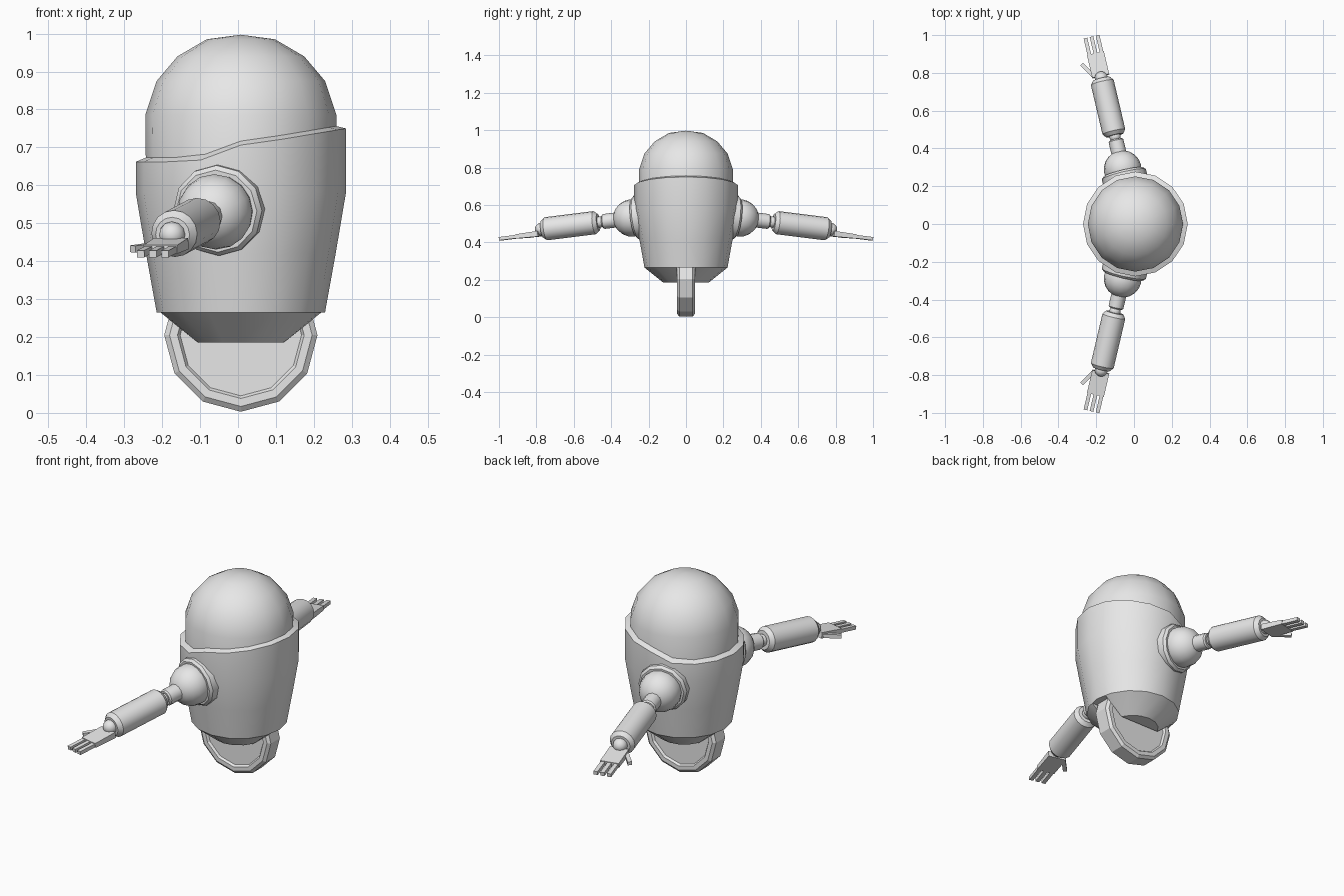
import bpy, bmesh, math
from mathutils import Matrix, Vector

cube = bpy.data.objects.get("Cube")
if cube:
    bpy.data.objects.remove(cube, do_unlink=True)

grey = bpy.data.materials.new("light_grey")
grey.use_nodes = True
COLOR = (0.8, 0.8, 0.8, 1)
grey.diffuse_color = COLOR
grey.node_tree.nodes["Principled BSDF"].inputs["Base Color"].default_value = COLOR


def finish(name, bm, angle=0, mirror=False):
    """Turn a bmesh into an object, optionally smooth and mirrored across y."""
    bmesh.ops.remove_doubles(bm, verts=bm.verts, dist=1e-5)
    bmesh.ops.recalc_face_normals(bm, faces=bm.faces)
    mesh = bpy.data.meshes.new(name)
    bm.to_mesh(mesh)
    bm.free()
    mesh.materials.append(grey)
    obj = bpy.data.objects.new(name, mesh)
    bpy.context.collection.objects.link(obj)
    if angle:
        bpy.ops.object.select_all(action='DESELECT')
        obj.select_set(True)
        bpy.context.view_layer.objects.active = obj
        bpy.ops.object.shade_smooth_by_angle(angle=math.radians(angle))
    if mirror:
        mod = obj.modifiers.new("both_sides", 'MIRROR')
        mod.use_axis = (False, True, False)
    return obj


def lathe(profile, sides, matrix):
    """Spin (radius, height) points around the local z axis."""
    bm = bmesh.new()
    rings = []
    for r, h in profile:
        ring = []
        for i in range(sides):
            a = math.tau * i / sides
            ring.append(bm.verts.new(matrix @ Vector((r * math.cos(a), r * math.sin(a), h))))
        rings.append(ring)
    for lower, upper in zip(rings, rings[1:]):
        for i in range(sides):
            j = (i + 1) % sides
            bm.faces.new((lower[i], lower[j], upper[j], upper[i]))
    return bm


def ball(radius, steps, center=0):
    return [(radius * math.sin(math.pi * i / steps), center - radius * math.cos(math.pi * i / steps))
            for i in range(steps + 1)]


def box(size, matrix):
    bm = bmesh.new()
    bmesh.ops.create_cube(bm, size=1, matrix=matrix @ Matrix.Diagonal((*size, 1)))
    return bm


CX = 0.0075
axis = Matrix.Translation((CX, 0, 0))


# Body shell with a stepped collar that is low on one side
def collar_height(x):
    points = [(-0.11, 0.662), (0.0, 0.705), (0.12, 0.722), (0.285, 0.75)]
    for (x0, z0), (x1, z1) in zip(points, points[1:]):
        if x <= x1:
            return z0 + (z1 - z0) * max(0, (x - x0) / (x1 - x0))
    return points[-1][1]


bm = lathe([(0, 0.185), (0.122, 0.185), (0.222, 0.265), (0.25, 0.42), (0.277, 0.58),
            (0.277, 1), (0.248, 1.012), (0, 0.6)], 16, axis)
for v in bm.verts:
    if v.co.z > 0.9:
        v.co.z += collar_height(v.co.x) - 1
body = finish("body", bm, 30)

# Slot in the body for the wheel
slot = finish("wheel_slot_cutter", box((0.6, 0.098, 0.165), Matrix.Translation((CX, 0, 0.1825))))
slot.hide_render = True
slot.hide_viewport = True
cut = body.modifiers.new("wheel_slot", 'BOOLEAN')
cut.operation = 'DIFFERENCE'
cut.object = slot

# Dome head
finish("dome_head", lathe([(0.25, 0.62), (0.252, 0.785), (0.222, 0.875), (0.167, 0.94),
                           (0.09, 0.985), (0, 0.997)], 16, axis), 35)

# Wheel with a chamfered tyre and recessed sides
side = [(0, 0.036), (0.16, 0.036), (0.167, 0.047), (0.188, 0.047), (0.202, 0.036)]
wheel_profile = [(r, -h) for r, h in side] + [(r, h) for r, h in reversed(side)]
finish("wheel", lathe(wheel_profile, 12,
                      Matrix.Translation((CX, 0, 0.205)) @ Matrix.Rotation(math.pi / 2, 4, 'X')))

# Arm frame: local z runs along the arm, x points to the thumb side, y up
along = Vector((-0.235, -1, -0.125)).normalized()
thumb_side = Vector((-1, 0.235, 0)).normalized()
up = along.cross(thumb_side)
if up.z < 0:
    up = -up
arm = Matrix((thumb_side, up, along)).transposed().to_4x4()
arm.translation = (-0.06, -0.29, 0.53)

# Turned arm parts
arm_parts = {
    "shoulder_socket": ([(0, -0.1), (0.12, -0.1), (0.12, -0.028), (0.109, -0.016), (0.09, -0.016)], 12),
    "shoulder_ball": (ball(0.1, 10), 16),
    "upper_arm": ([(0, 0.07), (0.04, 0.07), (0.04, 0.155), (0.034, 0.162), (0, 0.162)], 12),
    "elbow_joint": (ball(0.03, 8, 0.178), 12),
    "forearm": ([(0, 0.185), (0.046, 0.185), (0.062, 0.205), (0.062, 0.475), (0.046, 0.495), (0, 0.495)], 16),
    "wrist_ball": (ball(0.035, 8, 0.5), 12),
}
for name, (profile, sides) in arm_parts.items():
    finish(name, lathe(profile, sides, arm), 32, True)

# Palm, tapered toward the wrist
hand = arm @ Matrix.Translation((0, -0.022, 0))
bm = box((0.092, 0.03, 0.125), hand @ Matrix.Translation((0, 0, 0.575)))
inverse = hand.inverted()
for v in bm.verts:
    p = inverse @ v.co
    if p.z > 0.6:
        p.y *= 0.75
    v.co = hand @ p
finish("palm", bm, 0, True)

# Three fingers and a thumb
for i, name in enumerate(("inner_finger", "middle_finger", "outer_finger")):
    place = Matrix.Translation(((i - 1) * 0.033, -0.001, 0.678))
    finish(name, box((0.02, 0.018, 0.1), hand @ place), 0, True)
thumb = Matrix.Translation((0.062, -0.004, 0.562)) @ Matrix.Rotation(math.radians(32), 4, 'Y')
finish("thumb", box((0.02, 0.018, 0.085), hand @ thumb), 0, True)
*-*-*
A bare number is the expected answer: the tally of lines in the records above holding "return".

◆ SOLUTION TO THIS PROBLEM: 6